ACTIVITY
Could you please return each line of the data that has the word "grey"?

═════ RECORDS PROVIDED

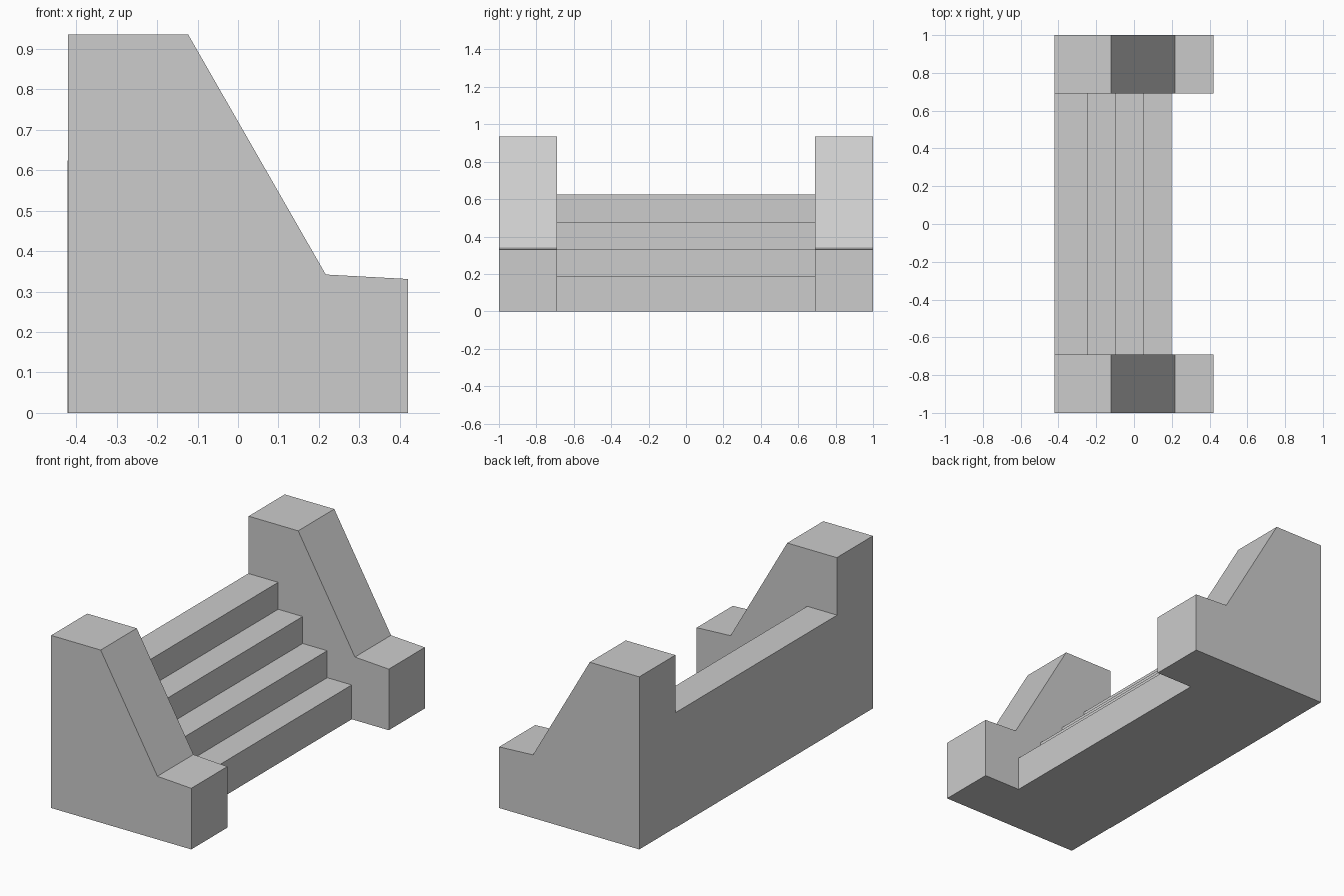
import bpy
import bmesh
from mathutils import Vector

cube = bpy.data.objects.get("Cube")
if cube:
    bpy.data.objects.remove(cube, do_unlink=True)

# Single stone colour
stone = bpy.data.materials.new("light grey stone")
stone.use_nodes = True
colour = (0.604, 0.604, 0.604, 1)
stone.diffuse_color = colour
stone.node_tree.nodes["Principled BSDF"].inputs["Base Color"].default_value = colour


def extrude_profile(name, profile, y_start, y_end):
    """Extrude a closed (x, z) profile along y into a flat-shaded solid."""
    bm = bmesh.new()
    face = bm.faces.new([bm.verts.new((x, y_start, z)) for x, z in profile])
    result = bmesh.ops.extrude_face_region(bm, geom=[face])
    moved = [g for g in result["geom"] if isinstance(g, bmesh.types.BMVert)]
    bmesh.ops.translate(bm, verts=moved, vec=Vector((0, y_end - y_start, 0)))
    bmesh.ops.recalc_face_normals(bm, faces=bm.faces)
    mesh = bpy.data.meshes.new(name)
    bm.to_mesh(mesh)
    bm.free()
    mesh.materials.append(stone)
    obj = bpy.data.objects.new(name, mesh)
    bpy.context.collection.objects.link(obj)
    return obj


INNER, OUTER = 0.691, 1.0

# Sloping side walls, one at each end of the stairs
wall_profile = [(-0.42, 0), (0.42, 0), (0.42, 0.331), (0.217, 0.342),
                (-0.123, 0.935), (-0.42, 0.935)]
extrude_profile("front_side_wall", wall_profile, -OUTER, -INNER)
extrude_profile("back_side_wall", wall_profile, INNER, OUTER)

# Four steps as one solid flight, climbing towards -x
step_count, tread, riser = 4, 0.147, 0.146
nose_x, first_height, back_x = 0.198, 0.186, -0.422
stair_profile = [(back_x, 0), (nose_x, 0)]
for i in range(step_count):
    height = first_height + i * riser
    last = i == step_count - 1
    stair_profile.append((nose_x - i * tread, height))
    stair_profile.append((back_x if last else nose_x - (i + 1) * tread, height))
extrude_profile("stair_flight", stair_profile, -INNER, INNER)
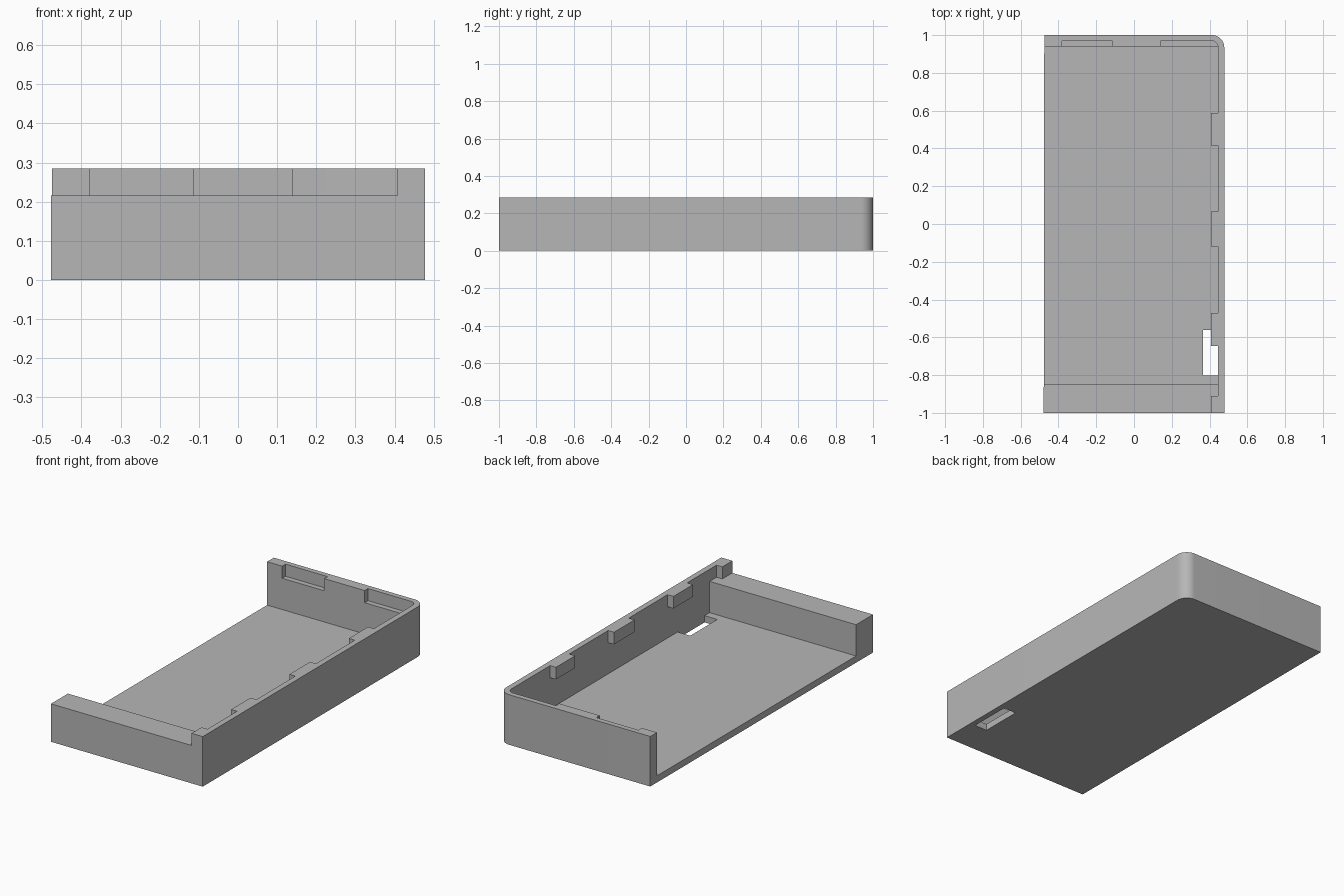
import bpy, bmesh, math

if "Cube" in bpy.data.objects:
    bpy.data.objects.remove(bpy.data.objects["Cube"], do_unlink=True)

FLOOR, LEDGE, TOP = 0.038, 0.216, 0.285     # floor top, front block top, wall top
INNER, TAB = 0.445, 0.408                   # side wall inside face, tab inside face
BACK, POCKET = 0.94, 0.97                   # back wall inside face, pocket depth

grey = bpy.data.materials.new("grey plastic")
grey.use_nodes = True
colour = (0.47, 0.47, 0.47, 1)
grey.diffuse_color = colour
grey.node_tree.nodes["Principled BSDF"].inputs["Base Color"].default_value = colour


def arc(cx, cy, r, steps=12):
    """Quarter circle from +x round to +y."""
    angles = [math.pi / 2 * i / steps for i in range(steps + 1)]
    return [(cx + r * math.cos(a), cy + r * math.sin(a)) for a in angles]


def prism(name, outline, z0, z1):
    bm = bmesh.new()
    face = bm.faces.new([bm.verts.new((x, y, z0)) for x, y in outline])
    top = bmesh.ops.extrude_face_region(bm, geom=[face])["geom"]
    verts = [v for v in top if isinstance(v, bmesh.types.BMVert)]
    bmesh.ops.translate(bm, verts=verts, vec=(0, 0, z1 - z0))
    bmesh.ops.recalc_face_normals(bm, faces=bm.faces)
    mesh = bpy.data.meshes.new(name)
    bm.to_mesh(mesh)
    bm.free()
    obj = bpy.data.objects.new(name, mesh)
    bpy.context.collection.objects.link(obj)
    mesh.materials.append(grey)
    return obj


def rect(x0, x1, y0, y1):
    return [(x0, y0), (x1, y0), (x1, y1), (x0, y1)]


def cut(target, cutter):
    cutter.hide_render = True
    mod = target.modifiers.new("cut", 'BOOLEAN')
    mod.operation, mod.solver, mod.object = 'DIFFERENCE', 'EXACT', cutter
    bpy.context.view_layer.objects.active = target
    bpy.ops.object.modifier_apply(modifier=mod.name)
    bpy.data.objects.remove(cutter, do_unlink=True)


# Solid block with one rounded back corner
tray = prism("case_tray", [(-0.478, -1), (0.478, -1)] + arc(0.413, 0.935, 0.065)
             + [(-0.475, 1)], 0, TOP)

# Main cavity, open on one long side
cut(tray, prism("cavity", rect(-1, INNER, -0.848, BACK), FLOOR, LEDGE))

# Rim opening: tabs along the side wall, pockets in the back wall
rim = [(-1, -2), (TAB, -2), (TAB, -0.91), (INNER, -0.91)]
for y0, y1 in [(-0.645, -0.47), (-0.12, 0.065), (0.415, 0.587)]:
    rim += [(INNER, y0), (TAB, y0), (TAB, y1), (INNER, y1)]
rim += arc(INNER - 0.035, POCKET - 0.035, 0.035)
rim += [(0.14, POCKET), (0.14, BACK), (-0.115, BACK), (-0.115, POCKET),
        (-0.38, POCKET), (-0.38, BACK), (-1, BACK)]
cut(tray, prism("rim_opening", rim, LEDGE, 1))

# Slot through the floor beside the wall
cut(tray, prism("slot", rect(0.365, INNER, -0.803, -0.56), -0.5, 0.1))

bpy.ops.object.select_all(action='DESELECT')
tray.select_set(True)
bpy.context.view_layer.objects.active = tray
bpy.ops.object.shade_smooth_by_angle(angle=math.radians(30))
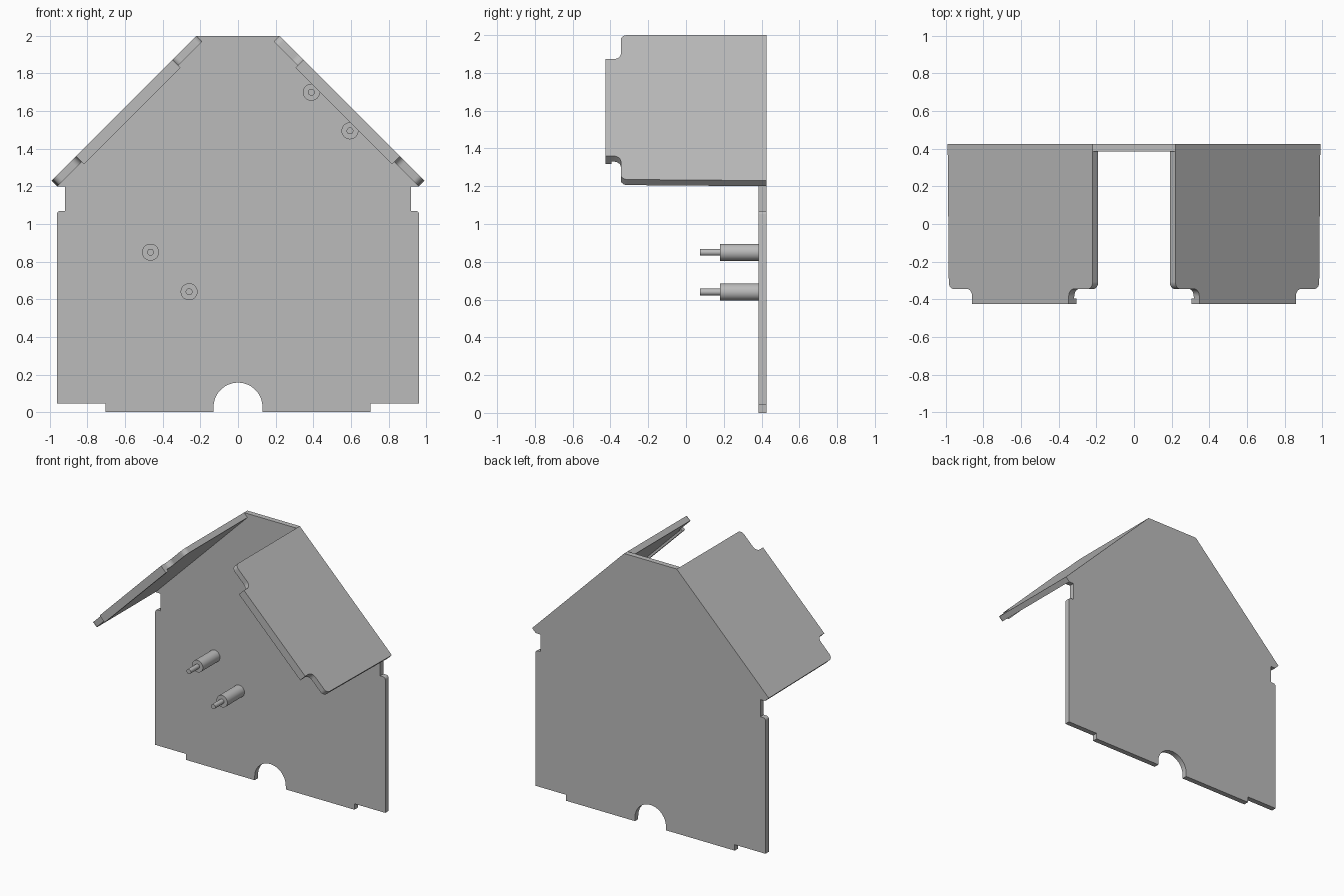
import bpy, bmesh, math
from mathutils import Vector, Matrix

if "Cube" in bpy.data.objects:
    bpy.data.objects.remove(bpy.data.objects["Cube"])

grey = bpy.data.materials.new("plain grey")
grey.use_nodes = True
grey.diffuse_color = (0.5, 0.5, 0.5, 1)
grey.node_tree.nodes["Principled BSDF"].inputs["Base Color"].default_value = (0.5, 0.5, 0.5, 1)

FRONT, BACK = 0.385, 0.425   # faces of the wall
THICK = 0.042                # roof thickness
R2 = math.sqrt(2)


def finish(bm, name):
    bmesh.ops.recalc_face_normals(bm, faces=bm.faces)
    mesh = bpy.data.meshes.new(name)
    bm.to_mesh(mesh)
    bm.free()
    mesh.materials.append(grey)
    obj = bpy.data.objects.new(name, mesh)
    bpy.context.scene.collection.objects.link(obj)
    bpy.ops.object.select_all(action='DESELECT')
    obj.select_set(True)
    bpy.context.view_layer.objects.active = obj
    bpy.ops.object.shade_smooth_by_angle(angle=math.radians(30))
    return obj


def extrude_profile(name, points, depth, matrix):
    """Extrude a flat outline by depth along local z, then place it."""
    bm = bmesh.new()
    face = bm.faces.new([bm.verts.new((a, b, 0)) for a, b in points])
    result = bmesh.ops.extrude_face_region(bm, geom=[face])
    moved = [v for v in result["geom"] if isinstance(v, bmesh.types.BMVert)]
    bmesh.ops.translate(bm, verts=moved, vec=(0, 0, depth))
    bmesh.ops.transform(bm, matrix=matrix, verts=bm.verts)
    return finish(bm, name)


def arc(cx, cy, r, start, end, steps=6):
    angles = [math.radians(start + (end - start) * i / steps) for i in range(steps + 1)]
    return [(cx + r * math.cos(a), cy + r * math.sin(a)) for a in angles]


# Wall: half outline with door arch, foot and side notches, mirrored
half = arc(0, 0.027, 0.13, 90, 0, 12)[1:] + [
    (0.13, 0), (0.705, 0), (0.705, 0.045), (0.963, 0.045)]
half += arc(0.943, 1.05, 0.02, 0, 90, 4)
half += [(0.92, 1.07), (0.92, 1.2), (0.96, 1.2), (0.99, 1.23), (0.22, 2.0)]
outline = [(0, 0.157)] + half + [(-x, z) for x, z in reversed(half)]
extrude_profile("back_wall", outline, BACK - FRONT,
                Matrix.Translation((0, BACK, 0)) @ Matrix.Rotation(math.pi / 2, 4, 'X'))

# Roof outline: u runs down the slope, y towards the back
L = 0.77 * R2
panel = [(0, FRONT + 0.005), (0, -0.31)] + arc(0.035, -0.31, 0.035, 180, 270)
panel += [(0.14, -0.345)] + arc(0.14, -0.385, 0.04, 90, 0)
panel += [(0.18, -0.425), (0.905, -0.425)] + arc(0.945, -0.385, 0.04, 180, 90)
panel += arc(L - 0.043, -0.31, 0.035, 270, 360) + [(L, FRONT + 0.005)]

for side, label in ((1, "left"), (-1, "right")):
    # Slope frame: local x down the slope, y to the back, z outwards
    down = Vector((side, 0, -1)) / R2
    out = Vector((side, 0, 1)) / R2
    frame = Matrix((down, (0, 1, 0), out)).transposed().to_4x4()
    frame.translation = Vector((side * 0.22, 0, 2.0))
    extrude_profile(label + "_roof", panel, -THICK, frame)
    # Lip under the front tab
    lip = [(0.18, -0.425), (0.905, -0.425), (0.905, -0.395), (0.18, -0.395)]
    extrude_profile(label + "_roof_lip", lip, -0.018,
                    frame @ Matrix.Translation((0, 0, -THICK + 0.001)))


# Stepped pegs on the wall
def peg(name, x, z):
    bm = bmesh.new()
    for radius, near, far in ((0.045, 0.18, FRONT + 0.005), (0.018, 0.075, 0.185)):
        place = (Matrix.Translation((x, (near + far) / 2, z))
                 @ Matrix.Rotation(math.pi / 2, 4, 'X'))
        bmesh.ops.create_cone(bm, cap_ends=True, segments=32, radius1=radius,
                              radius2=radius, depth=far - near, matrix=place)
    finish(bm, name)


for name, x, z in (("lower_peg_outer", -0.465, 0.85), ("lower_peg_inner", -0.26, 0.64),
                   ("upper_peg_inner", 0.39, 1.70), ("upper_peg_outer", 0.595, 1.495)):
    peg(name, x, z)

══════════

OUTPUT BELOW
stone = bpy.data.materials.new("light grey stone")
grey = bpy.data.materials.new("grey plastic")
grey.use_nodes = True
grey.diffuse_color = colour
grey.node_tree.nodes["Principled BSDF"].inputs["Base Color"].default_value = colour
    mesh.materials.append(grey)
grey = bpy.data.materials.new("plain grey")
grey.use_nodes = True
grey.diffuse_color = (0.5, 0.5, 0.5, 1)
grey.node_tree.nodes["Principled BSDF"].inputs["Base Color"].default_value = (0.5, 0.5, 0.5, 1)
    mesh.materials.append(grey)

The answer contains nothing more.